Click S_{0} to get 1 0 0

**Design with Decoders**

We
now look at another circuit from my textbook.
This shows the implementation of a Full Adder with an **active high** decoder and two OR
gates. The outputs are:

F1 the
Sum

F2 the
Carry–Out

F1(A,
B, C) = **S**(1, 2, 4, 7) = **P**(0, 3, 5, 6)

F2(A,
B, C) = **S**(3, 5, 6, 7) = **P**(0, 1, 2, 4)

** PROBLEM**:
Almost all commercial decoders are

**Active Low Decoders**

First,
let’s use 3–to–8 decoders to describe the difference between

active high and active low.

In
the active–high decoder, the active output

is set to +5 volts (logic 1), while the other

outputs are set to 0 volts (logic 0).

In
the active–low decoder, the active output

is set to 0 volts (logic 0), while the other

outputs are set to +5 volts (logic 1).

**Enabled Low, Active Low Decoders**

All
commercial decoders have an enable input; most are enabled low.

Since
the decoder is enabled low, when the input

signal E’ = 1, none of the decoder outputs are active. Since the

decoder is active low, this means that all of the outputs

are set to logic 1 (+5 volts).

Since
the decoder is enabled low, when the input signal E’ = 0,

the decoder is enabled and the selected output is active. Since the

decoder is active low, this means that the selected output is set to

logic 0, and all other outputs are set to logic 1.

**Why Active Low / Enabled Low?**

This
is a conjecture, but it makes sense to me.

The
active–high decoder is providing power to the device it enables.

The
active–low decoder is just providing a path to ground for the device it
enables.

It is likely that this approach yields a faster circuit.

**Back To Active High: A Look At F2**

Seeking
a gate that outputs 1 if at least one of its inputs is 1, we are led to the OR
gate.

**Active Low: F2(X, Y, Z) = ****P****(0, 1, 2, 4)**

F2
is 1 if and only if none of the outputs Y_{0}, Y_{1}, Y_{2},
or Y_{4} are selected.
Specifically, each

of those outputs must be a logic 1. This
leads to an AND gate implementation.

**Full Adder Implemented with a 3–to–8
Decoder**

The
sum is at top: F(X, Y, Z) = P(0, 3, 5, 6)

The carry–out is at bottom: F(X, Y, Z)
= P(0, 1, 2, 4)

**Where are the Decoders?**

One
will note that the Multi–Media Logic tool does not provide a decoder circuit.

Fortunately,
a 1–to–2^{N} demultiplexer can be made into an N–to–2^{N}
decoder.
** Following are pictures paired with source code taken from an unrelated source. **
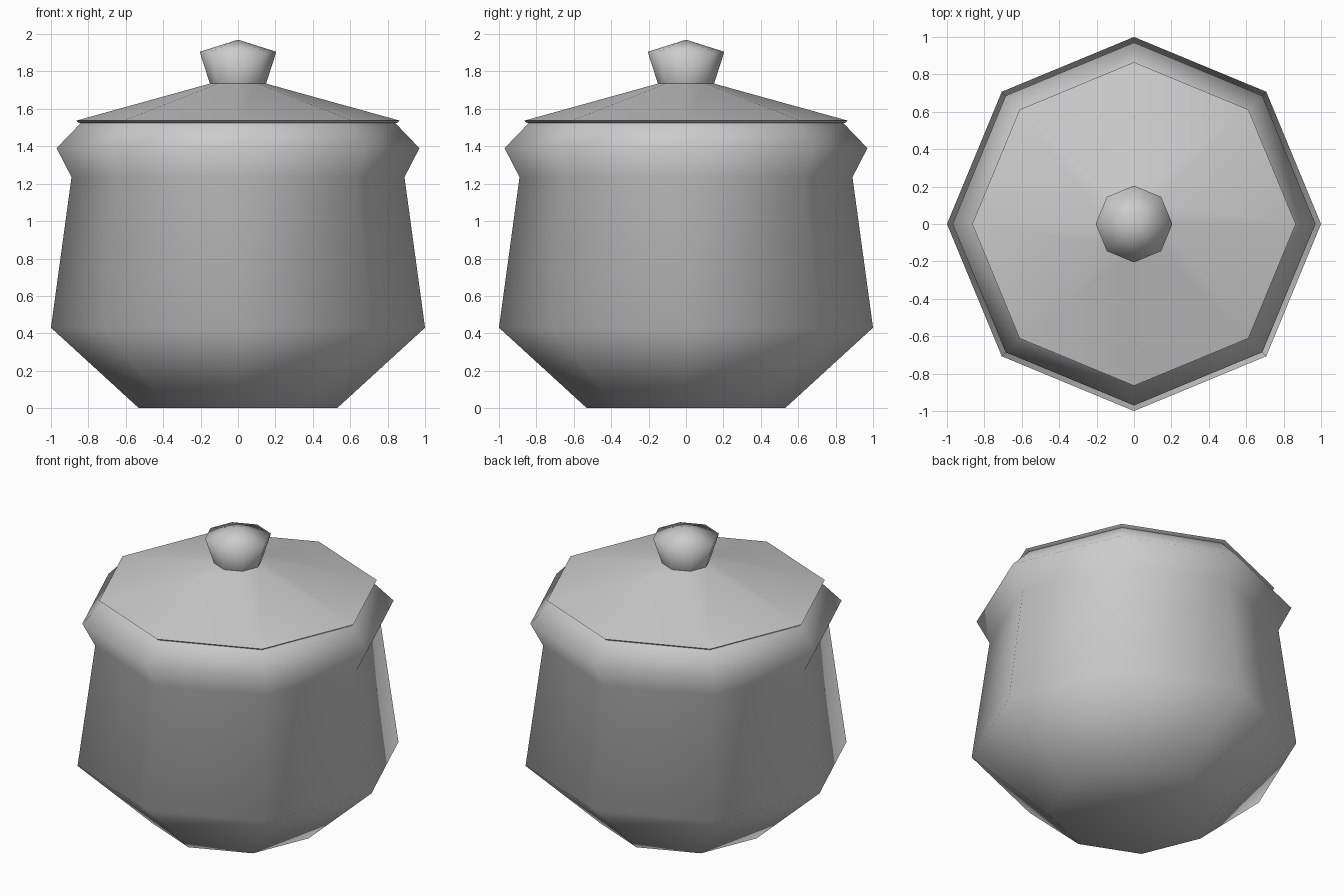
import bpy
import bmesh
from math import cos, sin, pi, radians

SIDES = 8

if "Cube" in bpy.data.objects:
    bpy.data.objects.remove(bpy.data.objects["Cube"], do_unlink=True)

grey = bpy.data.materials.new("plain grey")
grey.use_nodes = True
colour = (0.6, 0.6, 0.6, 1)
grey.diffuse_color = colour
grey.node_tree.nodes["Principled BSDF"].inputs["Base Color"].default_value = colour


def lathe(name, profile, cap_bottom=False, sharp_angle=180):
    """Turn a (radius, height) profile, listed bottom up, into an octagonal shell."""
    bm = bmesh.new()
    rings = []
    for r, z in profile:
        if r == 0:
            rings.append([bm.verts.new((0, 0, z))] * SIDES)
        else:
            angles = [2 * pi * i / SIDES for i in range(SIDES)]
            rings.append([bm.verts.new((r * cos(a), r * sin(a), z)) for a in angles])
    for low, high in zip(rings, rings[1:]):
        for i in range(SIDES):
            j = (i + 1) % SIDES
            corners = dict.fromkeys((low[i], low[j], high[j], high[i]))
            bm.faces.new(list(corners))
    if cap_bottom:
        bm.faces.new(rings[0][::-1])
    mesh = bpy.data.meshes.new(name)
    bm.to_mesh(mesh)
    bm.free()
    mesh.materials.append(grey)
    obj = bpy.data.objects.new(name, mesh)
    bpy.context.collection.objects.link(obj)
    bpy.ops.object.select_all(action='DESELECT')
    obj.select_set(True)
    bpy.context.view_layer.objects.active = obj
    if sharp_angle < 180:
        bpy.ops.object.shade_smooth_by_angle(angle=radians(sharp_angle))
    else:
        bpy.ops.object.shade_smooth()
    return obj


# Pot body with flared foot, tapering wall and collar
lathe("pot_body", [(0.53, 0), (1, 0.43), (0.89, 1.235), (0.97, 1.39), (0.84, 1.525)],
      cap_bottom=True)

# Shallow lid with a thin rim
lathe("lid", [(0, 1.525), (0.85, 1.525), (0.865, 1.537), (0.15, 1.735)], sharp_angle=50)

# Faceted knob with a low peak
lathe("lid_knob", [(0.15, 1.735), (0.205, 1.905), (0, 1.97)])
Look
at the circuit to the left. The control
signals C_{1},C_{0} select the output to receive the input
X.

This is exactly equivalent to a decoder.

In
the circuit at right, the selected output gets the input, now called “Enable”.

For the demultiplexers we use, the other outputs get a logic 1.

We
can fabricate an active low decoder.

**The MUX as
an Active–Low Decoder**

Here
is the 2–to–4 Demultiplexer as an 2–to–4 active low decoder.

Here
is an answer to one of the homework problems: use a 2–to–4 decoder for XOR.

The function is either **S**(1, 2) or **P**(0, 3).